[Collection entries]
========================================================================

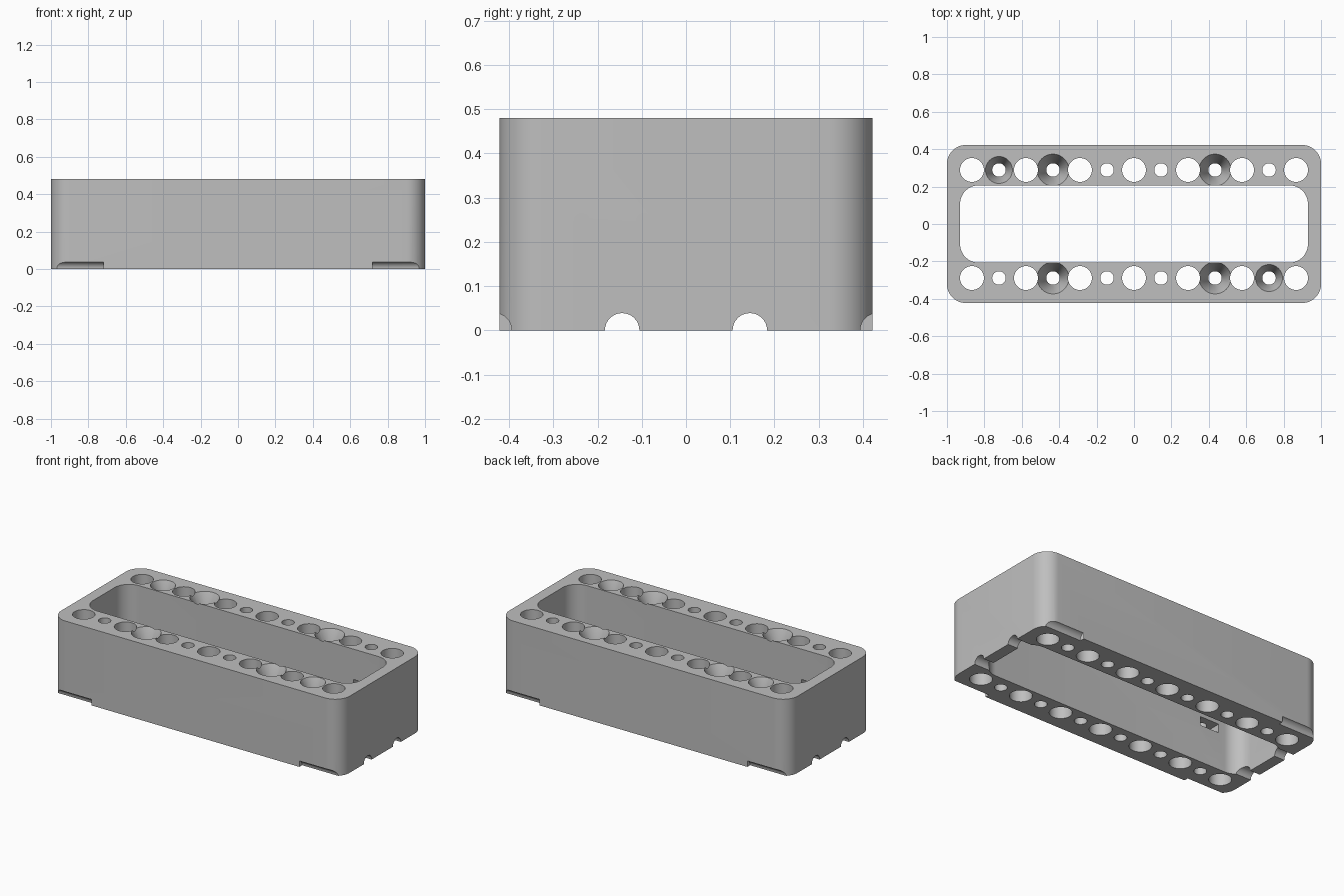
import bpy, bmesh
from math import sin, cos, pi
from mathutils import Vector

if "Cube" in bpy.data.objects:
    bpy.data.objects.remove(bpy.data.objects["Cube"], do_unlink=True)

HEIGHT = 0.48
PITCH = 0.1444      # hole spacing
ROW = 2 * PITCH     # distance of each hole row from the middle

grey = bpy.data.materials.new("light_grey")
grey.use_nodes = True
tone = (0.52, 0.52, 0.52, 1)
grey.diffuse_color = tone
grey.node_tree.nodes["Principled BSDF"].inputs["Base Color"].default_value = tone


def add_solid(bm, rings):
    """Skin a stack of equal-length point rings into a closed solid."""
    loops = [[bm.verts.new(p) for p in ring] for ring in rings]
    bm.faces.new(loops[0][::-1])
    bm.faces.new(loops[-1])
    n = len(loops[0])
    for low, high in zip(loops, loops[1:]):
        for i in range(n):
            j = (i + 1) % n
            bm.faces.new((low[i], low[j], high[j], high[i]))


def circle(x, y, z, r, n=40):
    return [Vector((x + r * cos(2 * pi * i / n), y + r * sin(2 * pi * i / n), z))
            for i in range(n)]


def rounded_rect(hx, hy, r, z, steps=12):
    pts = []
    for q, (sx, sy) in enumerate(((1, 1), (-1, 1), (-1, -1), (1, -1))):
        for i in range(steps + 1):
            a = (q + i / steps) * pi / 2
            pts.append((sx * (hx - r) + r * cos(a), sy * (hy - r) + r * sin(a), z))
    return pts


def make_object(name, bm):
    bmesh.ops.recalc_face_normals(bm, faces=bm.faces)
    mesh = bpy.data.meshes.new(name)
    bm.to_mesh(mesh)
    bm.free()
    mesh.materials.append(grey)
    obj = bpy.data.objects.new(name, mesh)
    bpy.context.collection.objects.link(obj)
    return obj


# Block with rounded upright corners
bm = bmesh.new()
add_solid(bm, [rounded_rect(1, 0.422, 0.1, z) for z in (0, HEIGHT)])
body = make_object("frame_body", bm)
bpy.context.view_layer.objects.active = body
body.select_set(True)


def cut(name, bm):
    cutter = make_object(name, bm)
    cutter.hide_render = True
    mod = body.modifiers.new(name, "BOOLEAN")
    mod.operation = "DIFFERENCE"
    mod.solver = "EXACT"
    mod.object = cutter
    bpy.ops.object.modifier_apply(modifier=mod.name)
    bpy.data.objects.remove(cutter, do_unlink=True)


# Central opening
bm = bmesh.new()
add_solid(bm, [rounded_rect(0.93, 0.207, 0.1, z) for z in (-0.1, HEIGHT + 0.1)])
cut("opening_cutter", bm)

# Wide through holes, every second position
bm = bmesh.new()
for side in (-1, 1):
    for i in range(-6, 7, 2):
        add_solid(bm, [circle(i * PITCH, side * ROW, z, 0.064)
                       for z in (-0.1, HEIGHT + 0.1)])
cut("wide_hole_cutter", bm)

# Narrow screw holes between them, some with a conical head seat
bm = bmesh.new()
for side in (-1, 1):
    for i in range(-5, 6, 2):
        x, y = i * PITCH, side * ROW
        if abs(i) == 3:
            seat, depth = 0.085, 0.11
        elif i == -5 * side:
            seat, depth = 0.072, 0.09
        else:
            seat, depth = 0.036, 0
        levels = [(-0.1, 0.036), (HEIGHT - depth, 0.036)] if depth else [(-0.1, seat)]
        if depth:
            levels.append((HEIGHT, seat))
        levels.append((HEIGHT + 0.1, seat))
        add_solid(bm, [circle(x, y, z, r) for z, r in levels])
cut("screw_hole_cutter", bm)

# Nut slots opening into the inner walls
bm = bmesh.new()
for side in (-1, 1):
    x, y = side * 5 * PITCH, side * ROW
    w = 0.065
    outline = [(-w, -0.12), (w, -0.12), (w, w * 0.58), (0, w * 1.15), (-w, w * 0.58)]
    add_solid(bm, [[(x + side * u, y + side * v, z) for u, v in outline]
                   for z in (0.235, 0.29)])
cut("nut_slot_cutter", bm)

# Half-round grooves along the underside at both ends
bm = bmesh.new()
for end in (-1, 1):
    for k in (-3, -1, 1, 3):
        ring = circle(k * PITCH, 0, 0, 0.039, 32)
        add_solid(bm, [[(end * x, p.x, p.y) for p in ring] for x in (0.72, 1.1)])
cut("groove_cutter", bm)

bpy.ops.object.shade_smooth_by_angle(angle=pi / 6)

========================================================================

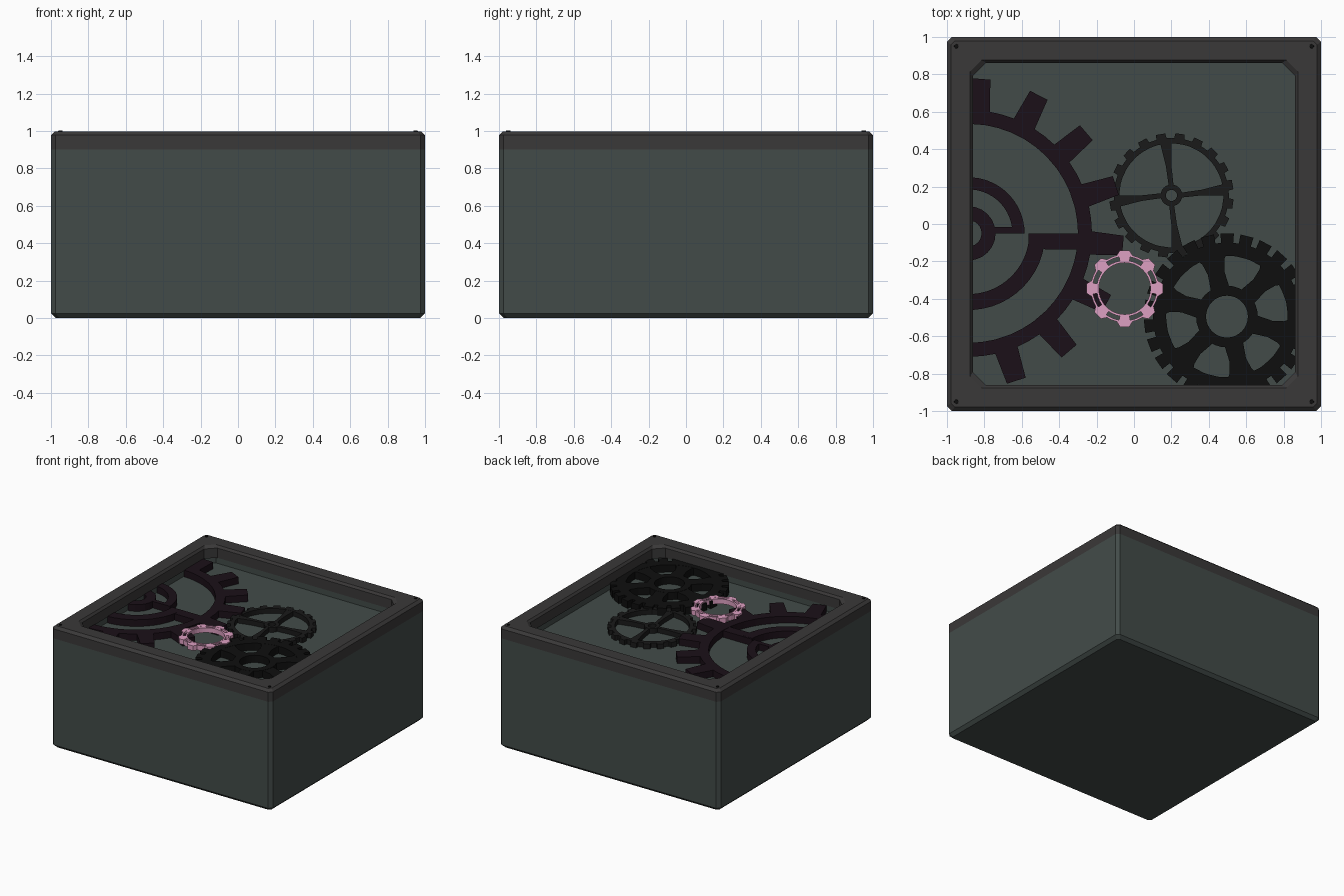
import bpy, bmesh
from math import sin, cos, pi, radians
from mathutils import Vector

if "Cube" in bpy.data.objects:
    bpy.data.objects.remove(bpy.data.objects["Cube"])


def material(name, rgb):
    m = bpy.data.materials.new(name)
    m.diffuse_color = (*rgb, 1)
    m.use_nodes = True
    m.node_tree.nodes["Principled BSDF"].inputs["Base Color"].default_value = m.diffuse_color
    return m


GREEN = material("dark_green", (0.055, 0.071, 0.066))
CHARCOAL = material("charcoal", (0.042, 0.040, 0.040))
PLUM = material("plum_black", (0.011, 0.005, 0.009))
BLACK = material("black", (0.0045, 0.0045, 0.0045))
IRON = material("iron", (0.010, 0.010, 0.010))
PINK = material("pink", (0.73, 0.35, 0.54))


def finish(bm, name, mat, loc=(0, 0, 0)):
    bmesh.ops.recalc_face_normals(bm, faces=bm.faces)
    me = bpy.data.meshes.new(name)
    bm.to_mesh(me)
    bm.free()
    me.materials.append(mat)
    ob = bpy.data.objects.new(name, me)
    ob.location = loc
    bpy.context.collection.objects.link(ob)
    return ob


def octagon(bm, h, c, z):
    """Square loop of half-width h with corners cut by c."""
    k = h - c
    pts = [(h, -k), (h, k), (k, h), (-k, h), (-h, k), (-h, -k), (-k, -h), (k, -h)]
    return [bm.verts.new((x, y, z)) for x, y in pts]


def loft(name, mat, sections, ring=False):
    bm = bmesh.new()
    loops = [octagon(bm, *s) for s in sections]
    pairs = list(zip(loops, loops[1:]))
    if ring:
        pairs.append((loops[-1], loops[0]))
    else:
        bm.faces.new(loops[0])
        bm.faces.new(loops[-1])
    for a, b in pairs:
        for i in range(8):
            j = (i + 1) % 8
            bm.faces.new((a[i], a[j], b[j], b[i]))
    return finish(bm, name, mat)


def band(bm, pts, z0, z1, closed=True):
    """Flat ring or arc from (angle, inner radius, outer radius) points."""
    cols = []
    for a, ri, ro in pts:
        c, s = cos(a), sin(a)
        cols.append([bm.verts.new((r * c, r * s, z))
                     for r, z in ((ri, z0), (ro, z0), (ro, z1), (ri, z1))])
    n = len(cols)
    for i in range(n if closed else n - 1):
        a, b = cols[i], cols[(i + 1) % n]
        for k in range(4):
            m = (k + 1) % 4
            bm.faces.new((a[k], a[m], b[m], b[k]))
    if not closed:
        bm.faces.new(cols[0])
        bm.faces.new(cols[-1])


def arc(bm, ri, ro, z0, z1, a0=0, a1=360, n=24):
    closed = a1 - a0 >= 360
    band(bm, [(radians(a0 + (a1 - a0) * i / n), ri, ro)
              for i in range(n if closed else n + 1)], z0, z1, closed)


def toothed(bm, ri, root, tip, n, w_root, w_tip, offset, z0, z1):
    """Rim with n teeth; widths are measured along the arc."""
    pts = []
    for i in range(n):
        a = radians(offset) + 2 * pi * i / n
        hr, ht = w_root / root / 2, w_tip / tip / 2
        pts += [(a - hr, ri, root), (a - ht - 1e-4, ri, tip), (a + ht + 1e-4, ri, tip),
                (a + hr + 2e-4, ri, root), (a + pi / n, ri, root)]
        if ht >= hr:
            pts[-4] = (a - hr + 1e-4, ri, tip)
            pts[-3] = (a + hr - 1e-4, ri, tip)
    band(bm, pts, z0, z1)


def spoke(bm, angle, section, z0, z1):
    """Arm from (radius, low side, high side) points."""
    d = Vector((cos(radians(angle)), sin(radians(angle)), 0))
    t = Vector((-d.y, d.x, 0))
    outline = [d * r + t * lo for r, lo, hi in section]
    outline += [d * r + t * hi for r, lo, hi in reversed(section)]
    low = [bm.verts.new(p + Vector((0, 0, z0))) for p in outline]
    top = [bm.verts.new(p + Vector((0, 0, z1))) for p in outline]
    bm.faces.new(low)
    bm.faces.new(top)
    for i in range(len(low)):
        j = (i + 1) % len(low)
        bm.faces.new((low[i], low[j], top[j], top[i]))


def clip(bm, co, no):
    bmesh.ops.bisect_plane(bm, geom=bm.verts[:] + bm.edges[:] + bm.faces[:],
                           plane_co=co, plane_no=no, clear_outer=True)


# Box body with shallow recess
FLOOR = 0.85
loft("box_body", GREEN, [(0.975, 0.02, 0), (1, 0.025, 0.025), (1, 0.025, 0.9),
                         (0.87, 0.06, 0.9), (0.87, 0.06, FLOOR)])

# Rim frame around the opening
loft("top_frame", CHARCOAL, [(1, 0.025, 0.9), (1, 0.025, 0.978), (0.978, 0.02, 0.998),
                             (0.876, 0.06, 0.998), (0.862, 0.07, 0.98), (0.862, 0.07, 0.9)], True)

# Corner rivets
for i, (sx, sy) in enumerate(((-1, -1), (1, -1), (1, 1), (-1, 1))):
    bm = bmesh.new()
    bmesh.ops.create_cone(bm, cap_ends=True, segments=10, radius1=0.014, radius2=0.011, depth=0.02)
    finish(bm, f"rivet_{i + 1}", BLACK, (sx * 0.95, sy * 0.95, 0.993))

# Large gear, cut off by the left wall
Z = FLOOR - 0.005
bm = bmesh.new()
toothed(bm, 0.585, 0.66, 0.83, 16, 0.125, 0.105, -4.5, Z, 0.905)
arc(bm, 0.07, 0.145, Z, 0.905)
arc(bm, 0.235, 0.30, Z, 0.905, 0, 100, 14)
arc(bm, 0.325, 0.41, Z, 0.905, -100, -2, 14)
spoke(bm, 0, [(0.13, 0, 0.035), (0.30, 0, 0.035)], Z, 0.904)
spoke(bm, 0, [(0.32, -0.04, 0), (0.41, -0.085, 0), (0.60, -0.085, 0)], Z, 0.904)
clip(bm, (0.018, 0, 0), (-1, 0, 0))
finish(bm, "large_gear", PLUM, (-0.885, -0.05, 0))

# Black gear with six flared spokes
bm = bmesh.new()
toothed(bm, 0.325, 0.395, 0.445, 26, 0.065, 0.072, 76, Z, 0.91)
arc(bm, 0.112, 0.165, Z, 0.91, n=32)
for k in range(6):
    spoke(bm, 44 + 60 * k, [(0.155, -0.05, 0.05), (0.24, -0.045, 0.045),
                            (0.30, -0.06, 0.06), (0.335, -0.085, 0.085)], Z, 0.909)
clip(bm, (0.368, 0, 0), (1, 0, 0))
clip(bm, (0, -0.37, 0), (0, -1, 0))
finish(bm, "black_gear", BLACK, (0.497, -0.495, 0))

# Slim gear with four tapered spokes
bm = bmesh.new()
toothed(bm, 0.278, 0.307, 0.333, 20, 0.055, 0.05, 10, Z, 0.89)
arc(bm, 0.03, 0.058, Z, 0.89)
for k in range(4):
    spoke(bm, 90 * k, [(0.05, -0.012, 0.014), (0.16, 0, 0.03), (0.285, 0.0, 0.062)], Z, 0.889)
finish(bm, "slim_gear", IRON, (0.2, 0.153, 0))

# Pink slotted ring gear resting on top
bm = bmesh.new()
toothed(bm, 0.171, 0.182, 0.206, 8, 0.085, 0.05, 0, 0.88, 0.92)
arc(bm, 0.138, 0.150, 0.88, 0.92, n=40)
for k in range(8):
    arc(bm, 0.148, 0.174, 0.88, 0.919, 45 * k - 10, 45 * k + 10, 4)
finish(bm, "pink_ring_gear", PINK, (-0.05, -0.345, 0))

========================================================================

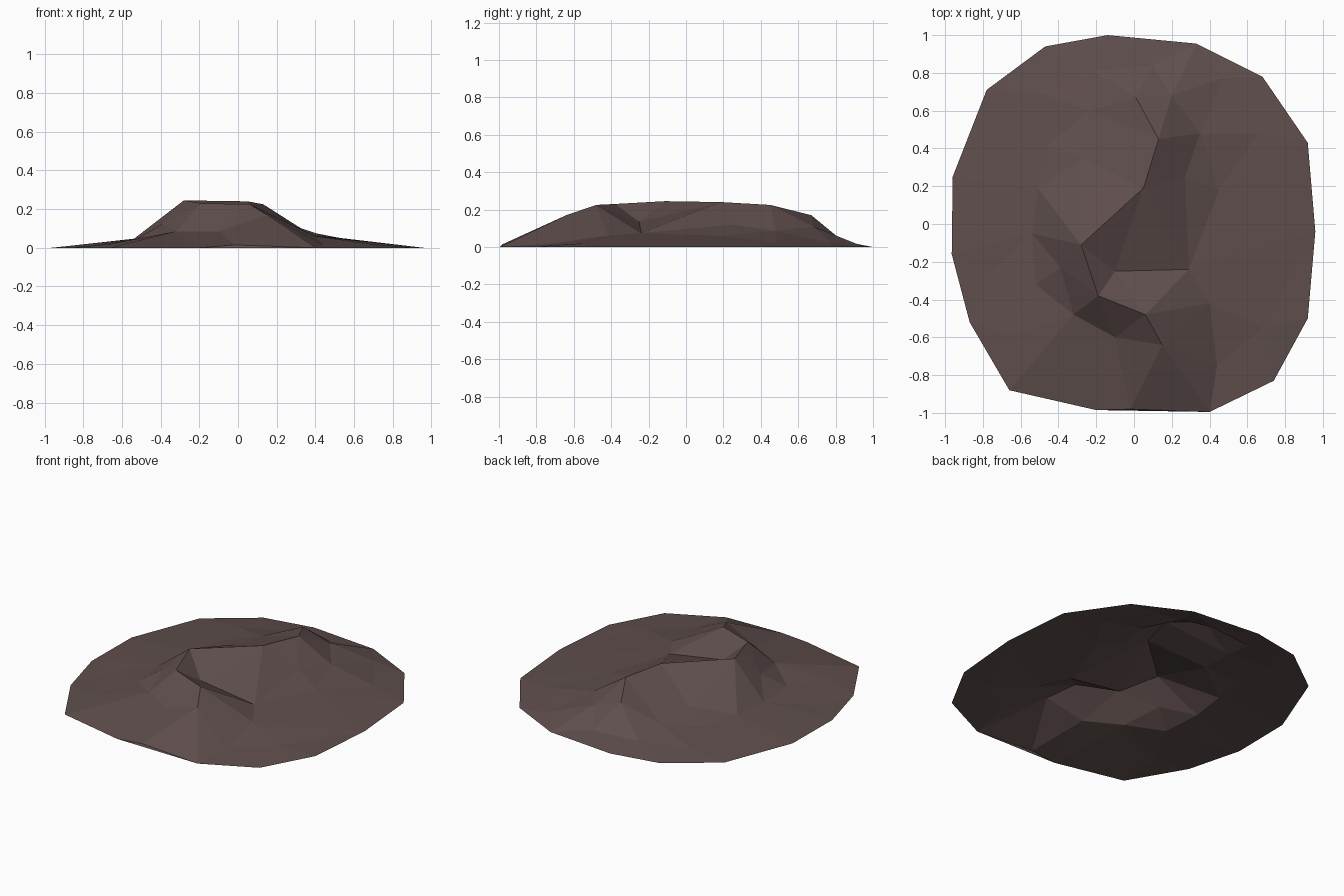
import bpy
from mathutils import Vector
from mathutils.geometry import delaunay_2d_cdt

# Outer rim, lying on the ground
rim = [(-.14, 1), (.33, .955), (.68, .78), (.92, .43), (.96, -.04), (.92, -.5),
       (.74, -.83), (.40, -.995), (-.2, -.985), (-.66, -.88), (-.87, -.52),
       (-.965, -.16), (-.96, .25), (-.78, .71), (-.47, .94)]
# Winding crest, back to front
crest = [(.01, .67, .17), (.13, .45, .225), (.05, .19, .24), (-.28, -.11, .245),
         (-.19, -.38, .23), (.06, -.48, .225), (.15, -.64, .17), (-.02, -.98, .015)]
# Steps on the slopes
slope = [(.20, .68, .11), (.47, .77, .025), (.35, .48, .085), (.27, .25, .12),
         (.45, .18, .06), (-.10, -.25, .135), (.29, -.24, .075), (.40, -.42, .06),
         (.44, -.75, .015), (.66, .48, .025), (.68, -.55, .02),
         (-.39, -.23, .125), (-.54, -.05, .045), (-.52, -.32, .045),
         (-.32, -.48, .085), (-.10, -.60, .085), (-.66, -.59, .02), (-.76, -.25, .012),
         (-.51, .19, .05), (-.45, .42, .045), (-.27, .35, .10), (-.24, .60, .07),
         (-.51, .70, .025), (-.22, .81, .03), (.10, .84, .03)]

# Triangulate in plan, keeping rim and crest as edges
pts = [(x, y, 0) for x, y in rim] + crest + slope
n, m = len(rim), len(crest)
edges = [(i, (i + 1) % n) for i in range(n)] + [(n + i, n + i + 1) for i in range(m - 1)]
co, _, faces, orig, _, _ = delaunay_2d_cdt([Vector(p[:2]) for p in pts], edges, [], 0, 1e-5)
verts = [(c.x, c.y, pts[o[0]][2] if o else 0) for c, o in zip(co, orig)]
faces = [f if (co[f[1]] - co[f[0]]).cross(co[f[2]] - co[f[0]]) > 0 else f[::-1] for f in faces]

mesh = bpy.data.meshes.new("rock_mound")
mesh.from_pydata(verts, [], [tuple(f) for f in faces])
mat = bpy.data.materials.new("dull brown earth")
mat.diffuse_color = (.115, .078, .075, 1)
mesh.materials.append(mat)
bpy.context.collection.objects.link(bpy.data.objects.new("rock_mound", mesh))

========================================================================

Please find all lines of the entries that hold the string "depth" and copy them.

- Task answer
            seat, depth = 0.085, 0.11
            seat, depth = 0.072, 0.09
            seat, depth = 0.036, 0
        levels = [(-0.1, 0.036), (HEIGHT - depth, 0.036)] if depth else [(-0.1, seat)]
        if depth:
    bmesh.ops.create_cone(bm, cap_ends=True, segments=10, radius1=0.014, radius2=0.011, depth=0.02)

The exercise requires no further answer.